What this task involves: Set down every record below exactly as it stands, with the pictures omitted.

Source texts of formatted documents

::::::::

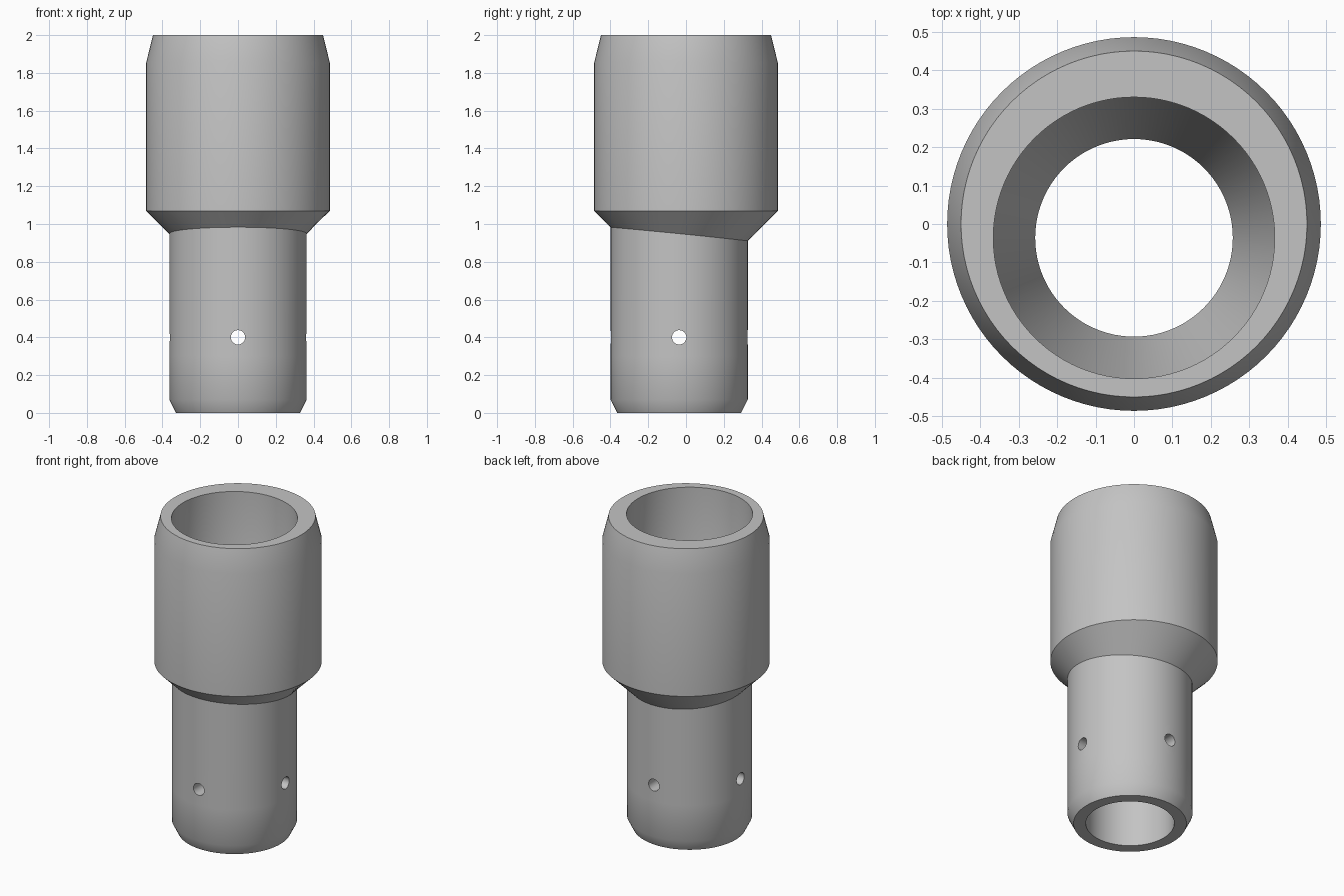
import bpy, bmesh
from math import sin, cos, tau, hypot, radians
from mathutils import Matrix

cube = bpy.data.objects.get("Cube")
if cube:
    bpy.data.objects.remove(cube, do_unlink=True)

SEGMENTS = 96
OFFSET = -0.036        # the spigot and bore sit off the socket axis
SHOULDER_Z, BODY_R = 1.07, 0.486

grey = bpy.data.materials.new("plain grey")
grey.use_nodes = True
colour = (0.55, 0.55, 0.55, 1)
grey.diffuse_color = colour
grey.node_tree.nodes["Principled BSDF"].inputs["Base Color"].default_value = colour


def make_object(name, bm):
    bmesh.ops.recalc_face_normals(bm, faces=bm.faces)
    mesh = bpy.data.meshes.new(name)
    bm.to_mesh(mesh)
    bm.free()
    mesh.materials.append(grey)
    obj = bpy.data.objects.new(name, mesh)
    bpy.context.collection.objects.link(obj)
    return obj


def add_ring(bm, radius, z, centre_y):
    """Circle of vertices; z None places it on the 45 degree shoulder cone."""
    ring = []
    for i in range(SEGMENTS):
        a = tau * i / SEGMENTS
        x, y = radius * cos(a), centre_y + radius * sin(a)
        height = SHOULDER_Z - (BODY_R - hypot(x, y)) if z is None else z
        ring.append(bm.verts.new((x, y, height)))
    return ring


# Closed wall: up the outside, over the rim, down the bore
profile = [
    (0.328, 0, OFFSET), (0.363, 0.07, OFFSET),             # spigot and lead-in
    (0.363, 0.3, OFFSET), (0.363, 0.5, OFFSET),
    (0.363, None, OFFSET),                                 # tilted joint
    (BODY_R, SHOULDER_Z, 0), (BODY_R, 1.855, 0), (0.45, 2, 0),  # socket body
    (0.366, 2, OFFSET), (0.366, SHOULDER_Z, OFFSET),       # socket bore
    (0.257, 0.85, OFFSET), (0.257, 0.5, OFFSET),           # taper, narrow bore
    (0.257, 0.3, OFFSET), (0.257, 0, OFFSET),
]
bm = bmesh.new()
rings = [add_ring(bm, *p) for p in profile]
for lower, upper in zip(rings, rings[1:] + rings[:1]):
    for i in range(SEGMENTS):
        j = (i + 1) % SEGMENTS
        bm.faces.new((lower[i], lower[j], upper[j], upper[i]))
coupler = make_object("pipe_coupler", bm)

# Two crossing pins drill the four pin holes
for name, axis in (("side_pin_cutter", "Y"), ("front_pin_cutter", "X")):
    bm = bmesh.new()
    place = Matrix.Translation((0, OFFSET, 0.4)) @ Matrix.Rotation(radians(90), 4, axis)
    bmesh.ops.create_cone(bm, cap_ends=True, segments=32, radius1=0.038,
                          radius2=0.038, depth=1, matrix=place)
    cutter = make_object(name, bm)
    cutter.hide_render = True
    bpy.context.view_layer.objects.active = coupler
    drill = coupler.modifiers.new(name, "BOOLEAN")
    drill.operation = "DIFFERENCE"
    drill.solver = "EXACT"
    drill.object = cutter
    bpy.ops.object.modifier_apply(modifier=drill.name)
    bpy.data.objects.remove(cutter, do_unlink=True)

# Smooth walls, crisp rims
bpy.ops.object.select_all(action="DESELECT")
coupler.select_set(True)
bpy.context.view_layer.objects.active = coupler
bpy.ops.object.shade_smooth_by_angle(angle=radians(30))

::::::::

Response box:
import bpy, bmesh
from math import sin, cos, tau, hypot, radians
from mathutils import Matrix

cube = bpy.data.objects.get("Cube")
if cube:
    bpy.data.objects.remove(cube, do_unlink=True)

SEGMENTS = 96
OFFSET = -0.036        # the spigot and bore sit off the socket axis
SHOULDER_Z, BODY_R = 1.07, 0.486

grey = bpy.data.materials.new("plain grey")
grey.use_nodes = True
colour = (0.55, 0.55, 0.55, 1)
grey.diffuse_color = colour
grey.node_tree.nodes["Principled BSDF"].inputs["Base Color"].default_value = colour


def make_object(name, bm):
    bmesh.ops.recalc_face_normals(bm, faces=bm.faces)
    mesh = bpy.data.meshes.new(name)
    bm.to_mesh(mesh)
    bm.free()
    mesh.materials.append(grey)
    obj = bpy.data.objects.new(name, mesh)
    bpy.context.collection.objects.link(obj)
    return obj


def add_ring(bm, radius, z, centre_y):
    """Circle of vertices; z None places it on the 45 degree shoulder cone."""
    ring = []
    for i in range(SEGMENTS):
        a = tau * i / SEGMENTS
        x, y = radius * cos(a), centre_y + radius * sin(a)
        height = SHOULDER_Z - (BODY_R - hypot(x, y)) if z is None else z
        ring.append(bm.verts.new((x, y, height)))
    return ring


# Closed wall: up the outside, over the rim, down the bore
profile = [
    (0.328, 0, OFFSET), (0.363, 0.07, OFFSET),             # spigot and lead-in
    (0.363, 0.3, OFFSET), (0.363, 0.5, OFFSET),
    (0.363, None, OFFSET),                                 # tilted joint
    (BODY_R, SHOULDER_Z, 0), (BODY_R, 1.855, 0), (0.45, 2, 0),  # socket body
    (0.366, 2, OFFSET), (0.366, SHOULDER_Z, OFFSET),       # socket bore
    (0.257, 0.85, OFFSET), (0.257, 0.5, OFFSET),           # taper, narrow bore
    (0.257, 0.3, OFFSET), (0.257, 0, OFFSET),
]
bm = bmesh.new()
rings = [add_ring(bm, *p) for p in profile]
for lower, upper in zip(rings, rings[1:] + rings[:1]):
    for i in range(SEGMENTS):
        j = (i + 1) % SEGMENTS
        bm.faces.new((lower[i], lower[j], upper[j], upper[i]))
coupler = make_object("pipe_coupler", bm)

# Two crossing pins drill the four pin holes
for name, axis in (("side_pin_cutter", "Y"), ("front_pin_cutter", "X")):
    bm = bmesh.new()
    place = Matrix.Translation((0, OFFSET, 0.4)) @ Matrix.Rotation(radians(90), 4, axis)
    bmesh.ops.create_cone(bm, cap_ends=True, segments=32, radius1=0.038,
                          radius2=0.038, depth=1, matrix=place)
    cutter = make_object(name, bm)
    cutter.hide_render = True
    bpy.context.view_layer.objects.active = coupler
    drill = coupler.modifiers.new(name, "BOOLEAN")
    drill.operation = "DIFFERENCE"
    drill.solver = "EXACT"
    drill.object = cutter
    bpy.ops.object.modifier_apply(modifier=drill.name)
    bpy.data.objects.remove(cutter, do_unlink=True)

# Smooth walls, crisp rims
bpy.ops.object.select_all(action="DESELECT")
coupler.select_set(True)
bpy.context.view_layer.objects.active = coupler
bpy.ops.object.shade_smooth_by_angle(angle=radians(30))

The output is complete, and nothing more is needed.